# What this task involves
Pull each line with the string "white" from the entries.
--- Stored data Enclosed Below ---
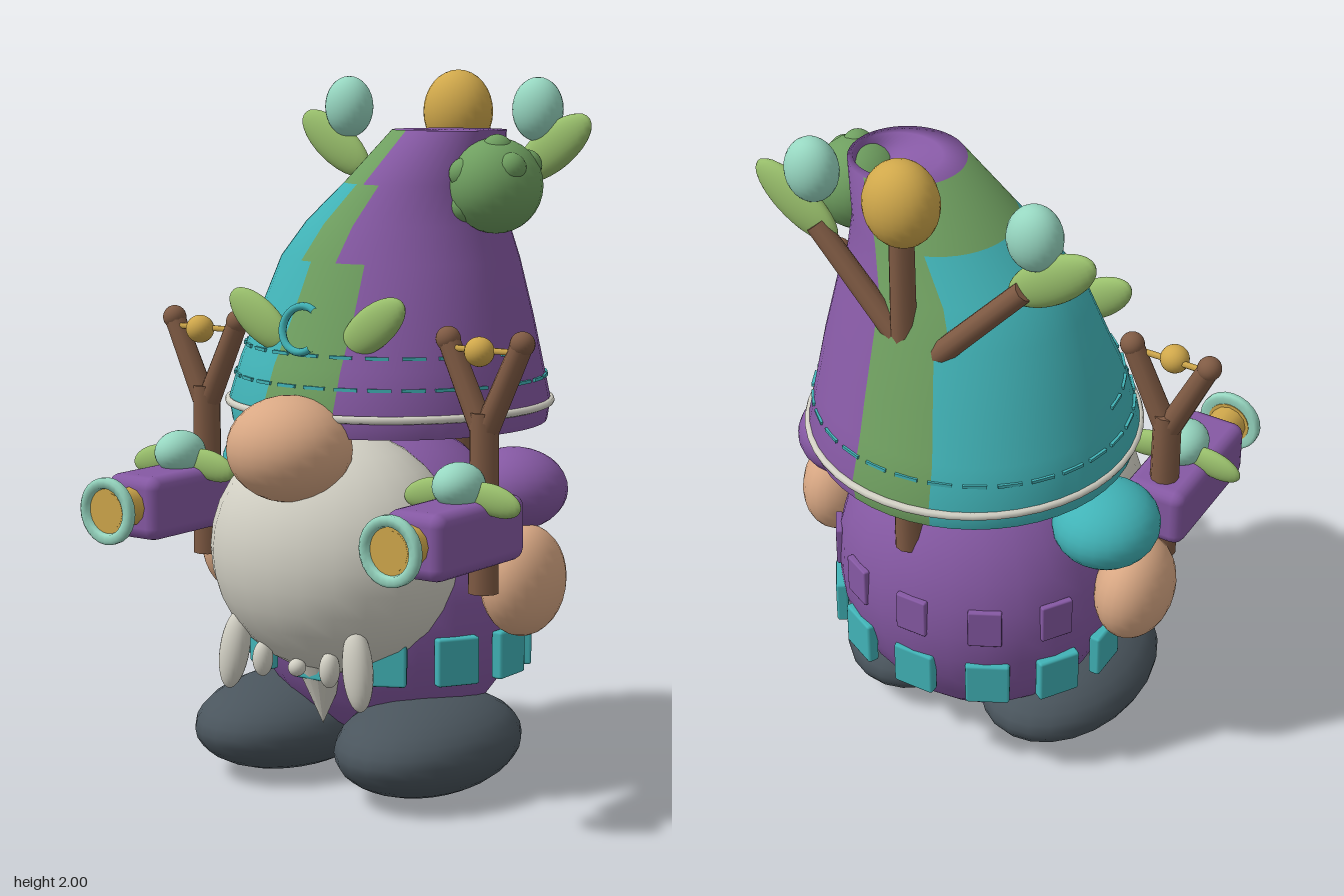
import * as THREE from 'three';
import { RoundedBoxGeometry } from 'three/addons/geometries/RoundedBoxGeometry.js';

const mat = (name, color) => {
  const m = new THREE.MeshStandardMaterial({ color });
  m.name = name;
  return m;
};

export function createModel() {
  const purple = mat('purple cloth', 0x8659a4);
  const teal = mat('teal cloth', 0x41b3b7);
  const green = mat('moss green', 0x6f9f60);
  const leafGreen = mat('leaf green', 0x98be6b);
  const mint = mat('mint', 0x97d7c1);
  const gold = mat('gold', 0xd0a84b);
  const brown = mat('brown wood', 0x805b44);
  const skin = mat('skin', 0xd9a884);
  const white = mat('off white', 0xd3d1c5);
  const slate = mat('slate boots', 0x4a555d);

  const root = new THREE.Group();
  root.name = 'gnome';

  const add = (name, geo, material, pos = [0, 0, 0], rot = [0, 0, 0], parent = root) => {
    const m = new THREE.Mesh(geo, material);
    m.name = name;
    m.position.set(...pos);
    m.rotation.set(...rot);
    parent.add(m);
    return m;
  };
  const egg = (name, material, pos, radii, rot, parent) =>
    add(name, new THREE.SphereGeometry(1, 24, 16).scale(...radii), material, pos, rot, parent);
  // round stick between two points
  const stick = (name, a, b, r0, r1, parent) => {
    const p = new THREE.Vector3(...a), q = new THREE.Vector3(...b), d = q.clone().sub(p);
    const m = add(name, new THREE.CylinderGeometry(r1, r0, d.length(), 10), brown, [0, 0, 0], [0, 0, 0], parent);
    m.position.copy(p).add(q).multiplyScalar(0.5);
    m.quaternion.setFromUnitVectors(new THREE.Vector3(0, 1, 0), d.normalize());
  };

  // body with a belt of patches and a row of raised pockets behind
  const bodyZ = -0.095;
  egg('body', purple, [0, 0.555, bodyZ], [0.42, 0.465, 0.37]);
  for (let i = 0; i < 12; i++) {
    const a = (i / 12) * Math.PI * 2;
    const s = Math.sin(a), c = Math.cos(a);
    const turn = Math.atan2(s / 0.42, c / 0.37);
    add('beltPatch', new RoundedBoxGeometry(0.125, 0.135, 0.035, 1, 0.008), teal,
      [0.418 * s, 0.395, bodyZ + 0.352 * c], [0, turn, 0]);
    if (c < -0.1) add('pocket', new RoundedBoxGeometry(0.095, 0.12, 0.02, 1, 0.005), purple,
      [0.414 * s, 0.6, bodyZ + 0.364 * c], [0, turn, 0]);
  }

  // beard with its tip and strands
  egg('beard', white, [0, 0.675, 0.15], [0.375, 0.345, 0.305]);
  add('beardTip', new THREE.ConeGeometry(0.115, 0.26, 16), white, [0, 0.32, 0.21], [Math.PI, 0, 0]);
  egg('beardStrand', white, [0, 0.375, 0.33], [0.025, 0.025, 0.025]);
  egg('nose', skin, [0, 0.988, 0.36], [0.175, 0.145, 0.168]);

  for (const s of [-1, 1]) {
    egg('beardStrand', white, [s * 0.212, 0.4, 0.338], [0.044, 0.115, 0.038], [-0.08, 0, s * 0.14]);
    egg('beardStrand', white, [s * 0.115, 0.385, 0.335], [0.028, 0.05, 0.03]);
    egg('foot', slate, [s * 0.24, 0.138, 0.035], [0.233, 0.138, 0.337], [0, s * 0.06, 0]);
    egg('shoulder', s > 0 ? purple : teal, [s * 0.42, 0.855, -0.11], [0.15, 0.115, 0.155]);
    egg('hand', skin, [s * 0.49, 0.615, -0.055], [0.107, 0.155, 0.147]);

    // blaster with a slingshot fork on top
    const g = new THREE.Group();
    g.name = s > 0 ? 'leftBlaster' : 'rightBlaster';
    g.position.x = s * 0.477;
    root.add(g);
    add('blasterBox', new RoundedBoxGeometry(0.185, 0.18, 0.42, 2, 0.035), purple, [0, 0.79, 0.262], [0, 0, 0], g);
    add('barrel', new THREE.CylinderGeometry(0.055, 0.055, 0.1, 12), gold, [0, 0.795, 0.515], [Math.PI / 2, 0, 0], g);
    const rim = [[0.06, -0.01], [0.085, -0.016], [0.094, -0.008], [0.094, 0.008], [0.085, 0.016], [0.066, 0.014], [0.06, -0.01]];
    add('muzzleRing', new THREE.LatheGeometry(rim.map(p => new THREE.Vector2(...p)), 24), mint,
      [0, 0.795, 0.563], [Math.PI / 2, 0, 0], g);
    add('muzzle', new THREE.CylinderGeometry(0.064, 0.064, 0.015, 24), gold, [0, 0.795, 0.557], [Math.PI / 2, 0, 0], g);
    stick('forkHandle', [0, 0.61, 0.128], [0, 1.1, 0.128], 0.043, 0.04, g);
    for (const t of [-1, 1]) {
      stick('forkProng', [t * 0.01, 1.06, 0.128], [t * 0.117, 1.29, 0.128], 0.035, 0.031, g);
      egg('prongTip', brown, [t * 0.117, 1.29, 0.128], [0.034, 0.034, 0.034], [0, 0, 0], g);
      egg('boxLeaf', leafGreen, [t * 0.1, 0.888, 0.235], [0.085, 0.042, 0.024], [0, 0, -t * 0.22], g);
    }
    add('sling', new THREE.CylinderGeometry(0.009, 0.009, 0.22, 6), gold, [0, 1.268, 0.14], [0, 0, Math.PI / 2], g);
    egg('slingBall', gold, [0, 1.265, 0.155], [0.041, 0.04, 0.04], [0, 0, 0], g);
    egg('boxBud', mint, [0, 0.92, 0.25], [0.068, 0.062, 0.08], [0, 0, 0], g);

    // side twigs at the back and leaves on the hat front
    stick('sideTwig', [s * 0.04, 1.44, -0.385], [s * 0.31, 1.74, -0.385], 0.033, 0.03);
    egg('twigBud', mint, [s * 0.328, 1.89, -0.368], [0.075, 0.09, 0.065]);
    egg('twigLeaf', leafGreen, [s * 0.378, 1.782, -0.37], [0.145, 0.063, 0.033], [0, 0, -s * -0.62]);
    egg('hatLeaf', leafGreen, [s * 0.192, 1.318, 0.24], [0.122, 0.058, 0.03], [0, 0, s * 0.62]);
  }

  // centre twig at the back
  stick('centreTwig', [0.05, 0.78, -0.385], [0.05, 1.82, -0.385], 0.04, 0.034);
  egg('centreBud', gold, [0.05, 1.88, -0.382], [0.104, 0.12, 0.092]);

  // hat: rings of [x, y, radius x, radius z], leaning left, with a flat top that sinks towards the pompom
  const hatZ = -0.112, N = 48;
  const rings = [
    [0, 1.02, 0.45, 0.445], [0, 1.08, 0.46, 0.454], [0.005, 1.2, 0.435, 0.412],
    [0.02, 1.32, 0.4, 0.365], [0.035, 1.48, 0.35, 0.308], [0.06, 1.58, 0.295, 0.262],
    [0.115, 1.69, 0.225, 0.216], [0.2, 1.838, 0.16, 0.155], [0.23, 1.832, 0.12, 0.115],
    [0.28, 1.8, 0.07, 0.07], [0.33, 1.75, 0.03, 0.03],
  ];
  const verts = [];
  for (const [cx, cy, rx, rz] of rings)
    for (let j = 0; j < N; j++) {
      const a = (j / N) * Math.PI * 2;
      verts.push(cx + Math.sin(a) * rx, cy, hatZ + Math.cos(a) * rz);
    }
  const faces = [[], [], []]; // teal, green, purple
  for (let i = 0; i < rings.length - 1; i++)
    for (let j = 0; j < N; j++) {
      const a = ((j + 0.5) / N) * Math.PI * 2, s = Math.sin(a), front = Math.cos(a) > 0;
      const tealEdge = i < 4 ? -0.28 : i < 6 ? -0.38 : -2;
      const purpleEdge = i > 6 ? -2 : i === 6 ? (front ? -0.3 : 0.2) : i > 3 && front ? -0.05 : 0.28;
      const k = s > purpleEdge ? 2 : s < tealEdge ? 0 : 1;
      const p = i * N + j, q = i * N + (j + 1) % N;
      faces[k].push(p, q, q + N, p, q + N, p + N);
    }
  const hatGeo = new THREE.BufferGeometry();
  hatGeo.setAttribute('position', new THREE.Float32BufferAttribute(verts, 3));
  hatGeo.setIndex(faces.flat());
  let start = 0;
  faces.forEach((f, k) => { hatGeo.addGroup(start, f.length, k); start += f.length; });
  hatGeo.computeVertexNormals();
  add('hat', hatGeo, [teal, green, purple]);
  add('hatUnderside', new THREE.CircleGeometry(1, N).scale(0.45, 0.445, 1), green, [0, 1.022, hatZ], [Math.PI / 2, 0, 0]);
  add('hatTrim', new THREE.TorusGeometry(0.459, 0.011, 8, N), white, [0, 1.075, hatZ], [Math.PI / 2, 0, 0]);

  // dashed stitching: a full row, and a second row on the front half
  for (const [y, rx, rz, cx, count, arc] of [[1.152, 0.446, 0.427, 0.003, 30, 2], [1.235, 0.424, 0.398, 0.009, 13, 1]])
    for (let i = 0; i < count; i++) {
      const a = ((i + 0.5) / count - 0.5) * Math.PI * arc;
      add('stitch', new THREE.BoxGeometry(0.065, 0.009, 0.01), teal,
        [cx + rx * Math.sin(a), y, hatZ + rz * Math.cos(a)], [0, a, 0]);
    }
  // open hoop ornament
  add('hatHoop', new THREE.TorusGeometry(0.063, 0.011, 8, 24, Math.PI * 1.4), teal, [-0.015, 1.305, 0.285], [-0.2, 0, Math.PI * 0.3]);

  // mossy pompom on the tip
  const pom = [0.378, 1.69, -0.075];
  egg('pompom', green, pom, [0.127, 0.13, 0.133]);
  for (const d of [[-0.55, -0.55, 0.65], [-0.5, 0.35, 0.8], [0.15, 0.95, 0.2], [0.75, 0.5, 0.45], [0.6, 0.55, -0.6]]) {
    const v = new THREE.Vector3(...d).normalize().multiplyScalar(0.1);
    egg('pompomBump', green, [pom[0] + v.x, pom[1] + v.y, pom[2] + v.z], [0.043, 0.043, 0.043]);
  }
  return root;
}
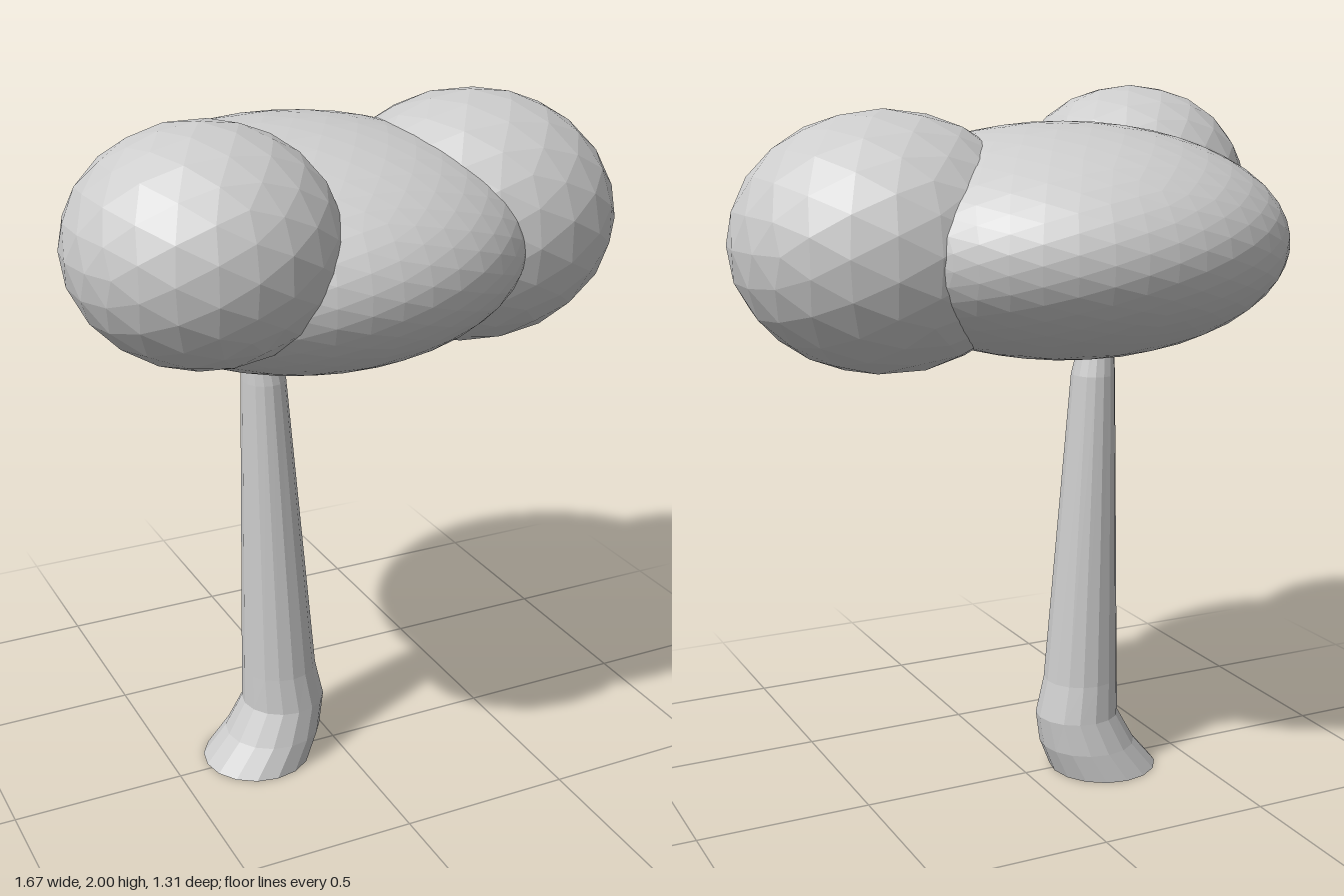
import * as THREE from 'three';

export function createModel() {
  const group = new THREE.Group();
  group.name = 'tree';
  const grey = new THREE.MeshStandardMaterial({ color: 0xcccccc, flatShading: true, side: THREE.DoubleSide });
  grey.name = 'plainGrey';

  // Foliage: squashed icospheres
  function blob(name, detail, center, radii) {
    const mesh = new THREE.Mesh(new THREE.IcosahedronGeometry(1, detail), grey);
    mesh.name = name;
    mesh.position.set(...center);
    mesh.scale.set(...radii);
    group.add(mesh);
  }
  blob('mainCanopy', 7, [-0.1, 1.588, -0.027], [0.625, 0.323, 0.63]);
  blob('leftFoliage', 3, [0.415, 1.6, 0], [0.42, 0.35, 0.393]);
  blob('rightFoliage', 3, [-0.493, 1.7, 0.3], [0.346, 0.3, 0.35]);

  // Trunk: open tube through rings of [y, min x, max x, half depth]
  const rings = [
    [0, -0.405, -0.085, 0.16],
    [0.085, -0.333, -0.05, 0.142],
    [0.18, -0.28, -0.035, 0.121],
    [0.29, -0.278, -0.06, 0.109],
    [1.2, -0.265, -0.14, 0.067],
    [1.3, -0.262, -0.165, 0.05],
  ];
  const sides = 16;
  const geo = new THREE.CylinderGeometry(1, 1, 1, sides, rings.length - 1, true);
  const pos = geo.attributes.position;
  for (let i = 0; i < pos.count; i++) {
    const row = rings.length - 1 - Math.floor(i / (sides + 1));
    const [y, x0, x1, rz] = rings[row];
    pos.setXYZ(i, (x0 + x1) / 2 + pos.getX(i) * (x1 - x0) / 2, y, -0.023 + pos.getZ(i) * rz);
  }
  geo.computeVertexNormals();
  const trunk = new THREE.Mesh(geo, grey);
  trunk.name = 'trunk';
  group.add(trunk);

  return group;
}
--- End of Enclosed Stored data ---
# Output of the task
  const white = mat('off white', 0xd3d1c5);
  egg('beard', white, [0, 0.675, 0.15], [0.375, 0.345, 0.305]);
  add('beardTip', new THREE.ConeGeometry(0.115, 0.26, 16), white, [0, 0.32, 0.21], [Math.PI, 0, 0]);
  egg('beardStrand', white, [0, 0.375, 0.33], [0.025, 0.025, 0.025]);
    egg('beardStrand', white, [s * 0.212, 0.4, 0.338], [0.044, 0.115, 0.038], [-0.08, 0, s * 0.14]);
    egg('beardStrand', white, [s * 0.115, 0.385, 0.335], [0.028, 0.05, 0.03]);
  add('hatTrim', new THREE.TorusGeometry(0.459, 0.011, 8, N), white, [0, 1.075, hatZ], [Math.PI / 2, 0, 0]);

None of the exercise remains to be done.